- An online dialogue and peer to peer exchange for regional carbon project developers
- 21, 23, 25 September 2020, 1PM CET/ 2PM EAT
- Host: GIZ Global Carbon Markets Programme Uganda-East Africa (GCM), supported by the German Federal Ministry of Environment, nature Conservation and Nuclear Safety (BMU)
- Organizers: The Eastern Africa Alliance on Carbon Markets and Climate Finance (EA Alliance), UNFCCC Regional Collaboration Centre kampala (RCC Kampala) and the Climate Finance Innovators Project.
Co-oganizers/Facilitators: Perspectives Climate Group and Carbon Africa
Session 1 (21 Sep): Carbon market engagement & CDM Transition
Session II (23 Sep): Key features of the Paris Agreement and NDCs
Session III (25 Sep): Piloting Article 6
The main aim of the dialogue was to build readiness for the potential CDM transition and future implementation of Article 6 amongst existing and aspiring carbon asset developers by providing participants with:
- Access to the latest and practicably applicable information relating to;
- Experiences and current status of carbon market mechanisms including the CDM and voluntary standards across Eastern Africa;
- Current status and key issues of international climate negotiations on Article 6 as well as CDM transition;
- Key impacts of the Paris Agreement and country NDCs on future carbon markets (e.g. accounting requirements for carbon credits such as corresponding adjustments);
- Status and opportunities related to piloting Article 6 in Eastern Africa and beyond;
- Emerging carbon market demand from a wide range of sources including governments and the voluntary carbon markets;
- How the private sector can prepare for and aim to get involved with Article 6;
- Access to a regional community of practice and networking opportunities for carbon project developers across Eastern Africa, building on similar interactions in recent years.
The lack of clarity at the UNFCCC Intergovernmental level is viewed as an extremely serious market concern that, coupled with postponement of COP26, means there is a real risk of having a CDM regulatory gap after 2020. In response, certain project developers in the region are already stalling on verification investment decisions and considering a shift to the voluntary carbon standards.
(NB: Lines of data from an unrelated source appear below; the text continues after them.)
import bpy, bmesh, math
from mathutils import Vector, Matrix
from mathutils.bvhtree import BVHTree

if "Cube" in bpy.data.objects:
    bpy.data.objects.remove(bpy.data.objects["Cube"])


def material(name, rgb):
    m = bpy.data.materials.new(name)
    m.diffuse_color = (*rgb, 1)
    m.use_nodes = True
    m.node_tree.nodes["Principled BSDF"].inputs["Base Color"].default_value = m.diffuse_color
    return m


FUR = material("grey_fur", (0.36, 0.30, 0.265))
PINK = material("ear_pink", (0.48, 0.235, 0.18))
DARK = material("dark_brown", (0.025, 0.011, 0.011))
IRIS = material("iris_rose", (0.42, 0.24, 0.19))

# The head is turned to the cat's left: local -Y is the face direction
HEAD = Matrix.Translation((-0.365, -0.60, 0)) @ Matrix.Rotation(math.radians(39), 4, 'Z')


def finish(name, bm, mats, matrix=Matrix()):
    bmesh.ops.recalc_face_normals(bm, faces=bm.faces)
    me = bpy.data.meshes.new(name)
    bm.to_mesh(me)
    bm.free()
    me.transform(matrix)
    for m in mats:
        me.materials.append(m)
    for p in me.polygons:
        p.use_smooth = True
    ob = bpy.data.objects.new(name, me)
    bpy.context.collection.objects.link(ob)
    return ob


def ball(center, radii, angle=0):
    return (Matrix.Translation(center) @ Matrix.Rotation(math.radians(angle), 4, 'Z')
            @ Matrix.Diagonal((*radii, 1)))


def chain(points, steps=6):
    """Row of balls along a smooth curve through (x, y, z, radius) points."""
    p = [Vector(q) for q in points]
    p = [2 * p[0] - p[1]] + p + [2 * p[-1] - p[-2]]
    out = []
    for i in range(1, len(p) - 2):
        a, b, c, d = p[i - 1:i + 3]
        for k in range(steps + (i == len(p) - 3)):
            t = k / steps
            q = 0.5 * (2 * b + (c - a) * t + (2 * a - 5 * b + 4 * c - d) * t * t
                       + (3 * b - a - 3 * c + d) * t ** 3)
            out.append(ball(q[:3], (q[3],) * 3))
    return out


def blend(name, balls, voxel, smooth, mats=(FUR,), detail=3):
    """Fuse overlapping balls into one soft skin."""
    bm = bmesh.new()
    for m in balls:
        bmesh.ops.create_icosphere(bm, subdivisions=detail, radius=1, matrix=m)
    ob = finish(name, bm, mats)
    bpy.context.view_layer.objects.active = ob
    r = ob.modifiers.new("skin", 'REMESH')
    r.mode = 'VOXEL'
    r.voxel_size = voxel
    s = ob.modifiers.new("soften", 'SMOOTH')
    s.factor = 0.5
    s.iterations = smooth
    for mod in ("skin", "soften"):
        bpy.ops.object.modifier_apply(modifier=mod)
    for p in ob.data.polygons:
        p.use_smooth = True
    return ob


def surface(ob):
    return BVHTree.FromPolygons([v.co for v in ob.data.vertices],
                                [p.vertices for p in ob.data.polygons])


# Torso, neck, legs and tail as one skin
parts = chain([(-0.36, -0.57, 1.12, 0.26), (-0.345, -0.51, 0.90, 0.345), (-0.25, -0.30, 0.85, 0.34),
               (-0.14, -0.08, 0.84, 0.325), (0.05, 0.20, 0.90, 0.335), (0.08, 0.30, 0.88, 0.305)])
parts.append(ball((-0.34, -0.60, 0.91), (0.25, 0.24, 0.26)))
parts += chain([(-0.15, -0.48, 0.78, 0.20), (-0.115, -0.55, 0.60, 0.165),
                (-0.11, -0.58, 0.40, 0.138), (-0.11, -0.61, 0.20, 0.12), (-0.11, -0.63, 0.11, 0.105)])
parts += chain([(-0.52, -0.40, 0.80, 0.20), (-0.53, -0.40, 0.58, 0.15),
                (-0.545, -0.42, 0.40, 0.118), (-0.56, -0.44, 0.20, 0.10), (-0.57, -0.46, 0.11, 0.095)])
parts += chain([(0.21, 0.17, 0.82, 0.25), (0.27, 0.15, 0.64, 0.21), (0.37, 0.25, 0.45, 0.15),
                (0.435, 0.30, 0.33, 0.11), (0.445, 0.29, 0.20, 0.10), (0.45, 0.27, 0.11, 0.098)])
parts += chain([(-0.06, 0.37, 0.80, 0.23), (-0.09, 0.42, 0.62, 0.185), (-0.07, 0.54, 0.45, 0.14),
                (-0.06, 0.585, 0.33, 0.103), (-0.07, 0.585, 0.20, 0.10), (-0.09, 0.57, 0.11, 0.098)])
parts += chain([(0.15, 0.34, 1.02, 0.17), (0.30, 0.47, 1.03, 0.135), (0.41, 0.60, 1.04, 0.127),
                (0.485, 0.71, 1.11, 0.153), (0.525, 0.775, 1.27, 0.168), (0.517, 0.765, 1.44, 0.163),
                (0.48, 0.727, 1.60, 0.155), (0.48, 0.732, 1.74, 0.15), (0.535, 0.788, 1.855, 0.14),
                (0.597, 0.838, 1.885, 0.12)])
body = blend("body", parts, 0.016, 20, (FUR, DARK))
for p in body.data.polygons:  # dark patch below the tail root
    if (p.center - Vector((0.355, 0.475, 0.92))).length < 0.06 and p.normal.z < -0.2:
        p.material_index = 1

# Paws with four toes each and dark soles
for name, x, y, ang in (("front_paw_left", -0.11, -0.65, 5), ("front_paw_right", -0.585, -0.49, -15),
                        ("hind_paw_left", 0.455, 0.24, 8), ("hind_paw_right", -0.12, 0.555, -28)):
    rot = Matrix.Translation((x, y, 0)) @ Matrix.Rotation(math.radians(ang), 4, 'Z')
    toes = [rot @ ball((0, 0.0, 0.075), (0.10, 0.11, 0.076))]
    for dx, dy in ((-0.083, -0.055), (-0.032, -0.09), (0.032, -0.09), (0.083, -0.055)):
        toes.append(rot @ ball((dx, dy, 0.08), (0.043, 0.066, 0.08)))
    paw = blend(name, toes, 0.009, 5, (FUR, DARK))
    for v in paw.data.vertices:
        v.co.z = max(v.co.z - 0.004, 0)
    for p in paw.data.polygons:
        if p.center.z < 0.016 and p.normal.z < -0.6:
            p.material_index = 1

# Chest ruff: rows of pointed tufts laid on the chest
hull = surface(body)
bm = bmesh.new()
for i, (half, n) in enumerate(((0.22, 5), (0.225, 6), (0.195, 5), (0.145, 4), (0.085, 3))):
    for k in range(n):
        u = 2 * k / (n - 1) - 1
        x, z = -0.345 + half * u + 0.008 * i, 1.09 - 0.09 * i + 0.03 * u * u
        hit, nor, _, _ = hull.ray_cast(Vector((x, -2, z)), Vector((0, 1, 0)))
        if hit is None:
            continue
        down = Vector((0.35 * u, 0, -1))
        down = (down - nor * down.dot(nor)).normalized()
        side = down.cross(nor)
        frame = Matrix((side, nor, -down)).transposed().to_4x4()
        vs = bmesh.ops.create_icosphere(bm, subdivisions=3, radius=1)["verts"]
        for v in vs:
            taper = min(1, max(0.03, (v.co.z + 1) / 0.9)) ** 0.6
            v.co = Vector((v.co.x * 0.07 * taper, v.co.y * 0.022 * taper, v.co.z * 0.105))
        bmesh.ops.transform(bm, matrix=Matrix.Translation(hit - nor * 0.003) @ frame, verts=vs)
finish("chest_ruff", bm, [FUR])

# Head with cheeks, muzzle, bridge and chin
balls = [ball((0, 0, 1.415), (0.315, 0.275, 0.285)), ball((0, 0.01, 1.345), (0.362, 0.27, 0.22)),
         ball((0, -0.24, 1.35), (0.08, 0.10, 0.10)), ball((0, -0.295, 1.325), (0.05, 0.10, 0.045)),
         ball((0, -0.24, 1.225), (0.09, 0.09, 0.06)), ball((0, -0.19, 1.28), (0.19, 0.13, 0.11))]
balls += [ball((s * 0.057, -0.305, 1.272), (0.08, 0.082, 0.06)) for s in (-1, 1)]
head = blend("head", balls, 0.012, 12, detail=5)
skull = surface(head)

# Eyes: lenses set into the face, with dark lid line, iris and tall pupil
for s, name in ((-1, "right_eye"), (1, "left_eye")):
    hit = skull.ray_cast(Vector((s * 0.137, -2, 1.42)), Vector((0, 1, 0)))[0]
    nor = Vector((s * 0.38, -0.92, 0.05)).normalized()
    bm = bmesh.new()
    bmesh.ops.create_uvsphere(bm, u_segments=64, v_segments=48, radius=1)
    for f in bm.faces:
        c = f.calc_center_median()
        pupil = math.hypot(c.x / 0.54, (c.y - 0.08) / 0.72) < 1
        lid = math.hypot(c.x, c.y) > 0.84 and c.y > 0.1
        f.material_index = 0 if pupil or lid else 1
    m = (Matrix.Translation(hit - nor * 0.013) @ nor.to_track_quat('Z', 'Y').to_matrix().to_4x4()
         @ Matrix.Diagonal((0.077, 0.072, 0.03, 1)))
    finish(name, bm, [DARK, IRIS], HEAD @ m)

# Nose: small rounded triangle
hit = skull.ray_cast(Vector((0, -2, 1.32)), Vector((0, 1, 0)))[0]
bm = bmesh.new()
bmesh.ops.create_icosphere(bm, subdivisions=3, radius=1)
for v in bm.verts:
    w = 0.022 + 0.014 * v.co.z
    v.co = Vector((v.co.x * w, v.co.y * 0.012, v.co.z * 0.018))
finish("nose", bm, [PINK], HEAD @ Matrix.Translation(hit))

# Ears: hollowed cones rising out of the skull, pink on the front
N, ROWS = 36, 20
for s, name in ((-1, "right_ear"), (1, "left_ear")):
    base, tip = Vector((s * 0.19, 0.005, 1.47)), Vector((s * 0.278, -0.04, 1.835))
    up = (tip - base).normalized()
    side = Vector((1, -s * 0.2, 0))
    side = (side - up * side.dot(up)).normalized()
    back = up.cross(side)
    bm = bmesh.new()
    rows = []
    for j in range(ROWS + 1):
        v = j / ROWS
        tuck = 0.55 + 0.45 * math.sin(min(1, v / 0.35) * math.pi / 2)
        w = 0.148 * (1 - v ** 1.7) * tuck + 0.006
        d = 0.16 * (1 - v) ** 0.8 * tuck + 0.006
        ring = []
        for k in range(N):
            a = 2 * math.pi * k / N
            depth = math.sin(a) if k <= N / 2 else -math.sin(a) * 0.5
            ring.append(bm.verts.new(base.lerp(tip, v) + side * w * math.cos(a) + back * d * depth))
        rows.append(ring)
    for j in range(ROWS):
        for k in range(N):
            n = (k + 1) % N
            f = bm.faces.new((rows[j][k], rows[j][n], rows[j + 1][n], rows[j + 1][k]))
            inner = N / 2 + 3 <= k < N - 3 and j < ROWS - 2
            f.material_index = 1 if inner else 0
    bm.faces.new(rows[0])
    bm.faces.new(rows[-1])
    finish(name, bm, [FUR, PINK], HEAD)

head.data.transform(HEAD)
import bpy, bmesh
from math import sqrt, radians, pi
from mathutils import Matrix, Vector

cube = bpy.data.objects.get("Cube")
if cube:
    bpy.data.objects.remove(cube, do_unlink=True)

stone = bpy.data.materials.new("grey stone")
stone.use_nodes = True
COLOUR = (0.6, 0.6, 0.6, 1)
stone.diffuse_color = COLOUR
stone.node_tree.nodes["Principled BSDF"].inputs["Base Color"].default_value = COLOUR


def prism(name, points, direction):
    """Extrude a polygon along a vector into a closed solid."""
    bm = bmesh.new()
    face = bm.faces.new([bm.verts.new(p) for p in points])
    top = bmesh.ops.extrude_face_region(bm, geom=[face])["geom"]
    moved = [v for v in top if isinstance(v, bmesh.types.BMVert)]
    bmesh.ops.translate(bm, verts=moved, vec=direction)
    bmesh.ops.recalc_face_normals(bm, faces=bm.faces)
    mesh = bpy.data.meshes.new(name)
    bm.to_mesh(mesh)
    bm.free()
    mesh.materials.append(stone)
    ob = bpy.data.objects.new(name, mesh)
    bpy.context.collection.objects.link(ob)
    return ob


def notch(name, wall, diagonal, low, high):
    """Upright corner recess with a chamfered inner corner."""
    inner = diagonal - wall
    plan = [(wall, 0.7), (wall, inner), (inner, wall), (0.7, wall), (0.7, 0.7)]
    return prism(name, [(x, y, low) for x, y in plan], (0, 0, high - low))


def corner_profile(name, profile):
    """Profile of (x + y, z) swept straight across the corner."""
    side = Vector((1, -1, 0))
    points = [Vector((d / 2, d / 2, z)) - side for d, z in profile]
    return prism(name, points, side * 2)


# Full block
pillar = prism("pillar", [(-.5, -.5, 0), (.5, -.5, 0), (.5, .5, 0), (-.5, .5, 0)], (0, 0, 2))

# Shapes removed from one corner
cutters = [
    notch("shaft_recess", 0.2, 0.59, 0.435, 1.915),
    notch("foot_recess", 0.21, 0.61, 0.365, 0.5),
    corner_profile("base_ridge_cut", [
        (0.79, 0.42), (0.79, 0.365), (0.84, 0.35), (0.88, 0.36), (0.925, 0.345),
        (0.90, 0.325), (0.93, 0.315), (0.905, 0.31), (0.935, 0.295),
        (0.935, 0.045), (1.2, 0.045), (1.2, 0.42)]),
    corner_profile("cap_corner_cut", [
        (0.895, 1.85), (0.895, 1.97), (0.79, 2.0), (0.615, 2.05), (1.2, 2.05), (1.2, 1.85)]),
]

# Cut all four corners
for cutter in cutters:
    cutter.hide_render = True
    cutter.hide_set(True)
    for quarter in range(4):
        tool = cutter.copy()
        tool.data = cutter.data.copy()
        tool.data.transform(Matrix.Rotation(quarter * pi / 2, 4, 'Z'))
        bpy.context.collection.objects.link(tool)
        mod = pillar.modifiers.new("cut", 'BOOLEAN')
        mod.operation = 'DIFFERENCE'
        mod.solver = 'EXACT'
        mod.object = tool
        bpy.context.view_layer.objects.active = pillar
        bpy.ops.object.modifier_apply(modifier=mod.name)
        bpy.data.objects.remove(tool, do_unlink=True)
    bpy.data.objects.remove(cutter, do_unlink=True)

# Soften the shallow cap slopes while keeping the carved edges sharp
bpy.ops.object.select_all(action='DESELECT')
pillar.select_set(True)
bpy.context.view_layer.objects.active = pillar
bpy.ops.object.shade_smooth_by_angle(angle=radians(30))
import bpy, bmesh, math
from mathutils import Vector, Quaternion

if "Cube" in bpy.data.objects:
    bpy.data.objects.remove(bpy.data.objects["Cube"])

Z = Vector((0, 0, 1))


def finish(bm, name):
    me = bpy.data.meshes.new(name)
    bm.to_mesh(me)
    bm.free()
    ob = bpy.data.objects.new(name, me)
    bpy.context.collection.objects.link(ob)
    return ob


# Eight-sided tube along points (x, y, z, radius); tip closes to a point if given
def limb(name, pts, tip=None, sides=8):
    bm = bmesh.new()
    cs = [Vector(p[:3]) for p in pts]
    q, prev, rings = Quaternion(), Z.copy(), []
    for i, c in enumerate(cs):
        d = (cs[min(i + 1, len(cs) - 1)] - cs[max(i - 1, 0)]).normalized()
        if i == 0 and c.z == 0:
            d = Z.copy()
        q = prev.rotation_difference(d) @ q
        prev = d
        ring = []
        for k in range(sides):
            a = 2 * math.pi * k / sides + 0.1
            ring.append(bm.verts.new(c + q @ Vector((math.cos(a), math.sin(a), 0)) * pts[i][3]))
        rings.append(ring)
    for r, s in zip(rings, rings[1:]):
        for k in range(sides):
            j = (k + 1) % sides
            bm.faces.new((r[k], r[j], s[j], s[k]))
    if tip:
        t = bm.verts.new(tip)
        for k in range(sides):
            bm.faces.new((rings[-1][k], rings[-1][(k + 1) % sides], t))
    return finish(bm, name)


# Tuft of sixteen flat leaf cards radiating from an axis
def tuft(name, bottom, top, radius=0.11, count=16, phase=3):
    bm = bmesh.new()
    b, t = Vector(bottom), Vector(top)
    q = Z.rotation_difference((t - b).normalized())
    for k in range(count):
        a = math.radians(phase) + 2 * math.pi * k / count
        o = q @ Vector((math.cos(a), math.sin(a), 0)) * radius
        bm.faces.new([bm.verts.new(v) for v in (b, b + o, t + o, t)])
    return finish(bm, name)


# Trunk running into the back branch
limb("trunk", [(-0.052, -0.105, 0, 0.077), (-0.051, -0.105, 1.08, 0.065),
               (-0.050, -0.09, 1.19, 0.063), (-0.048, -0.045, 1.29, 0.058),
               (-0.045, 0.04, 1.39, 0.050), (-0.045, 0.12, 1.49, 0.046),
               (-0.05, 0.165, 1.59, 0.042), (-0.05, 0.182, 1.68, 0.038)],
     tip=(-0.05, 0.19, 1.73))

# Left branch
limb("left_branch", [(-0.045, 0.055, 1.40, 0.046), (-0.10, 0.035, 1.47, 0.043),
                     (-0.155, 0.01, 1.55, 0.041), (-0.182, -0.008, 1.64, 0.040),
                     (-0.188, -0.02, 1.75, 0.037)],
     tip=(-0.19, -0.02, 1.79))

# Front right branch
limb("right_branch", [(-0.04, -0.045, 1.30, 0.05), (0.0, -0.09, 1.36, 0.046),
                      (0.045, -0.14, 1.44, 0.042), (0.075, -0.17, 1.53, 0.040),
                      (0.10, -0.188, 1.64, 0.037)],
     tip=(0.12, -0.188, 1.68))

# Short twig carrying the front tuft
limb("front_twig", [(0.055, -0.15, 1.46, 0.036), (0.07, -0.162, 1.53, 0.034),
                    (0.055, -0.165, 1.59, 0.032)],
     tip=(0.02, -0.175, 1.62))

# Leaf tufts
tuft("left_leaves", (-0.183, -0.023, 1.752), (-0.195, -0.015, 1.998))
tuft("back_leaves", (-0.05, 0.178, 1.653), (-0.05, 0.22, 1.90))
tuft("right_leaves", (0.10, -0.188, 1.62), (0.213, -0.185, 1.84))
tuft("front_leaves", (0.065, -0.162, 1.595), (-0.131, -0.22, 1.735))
This has the potential to fundamentally undermine international confidence, in particular of the private sector, in multilaterally governed market mechanisms.
The carbon market is living through a dynamic transition period and it is increasingly challenging to keep track of developments that potentially have an impact on both existing and planned assets.
Emerging significant initiatives developed under the potential future provisions of Article 6 have raised interest in regional carbon asset developers even though there remains a lack of clarity on the exact role they could play. In that regard there is growing pressure on host Governments across the region to ramp up, with urgency, the reaction of long term politically mandated governance structures that will enable confident engagement under Article 6.
Stephan Hoch, Axel Michaelowa, Perspectives Climate Group;
Tim Cowman, Carbon Africa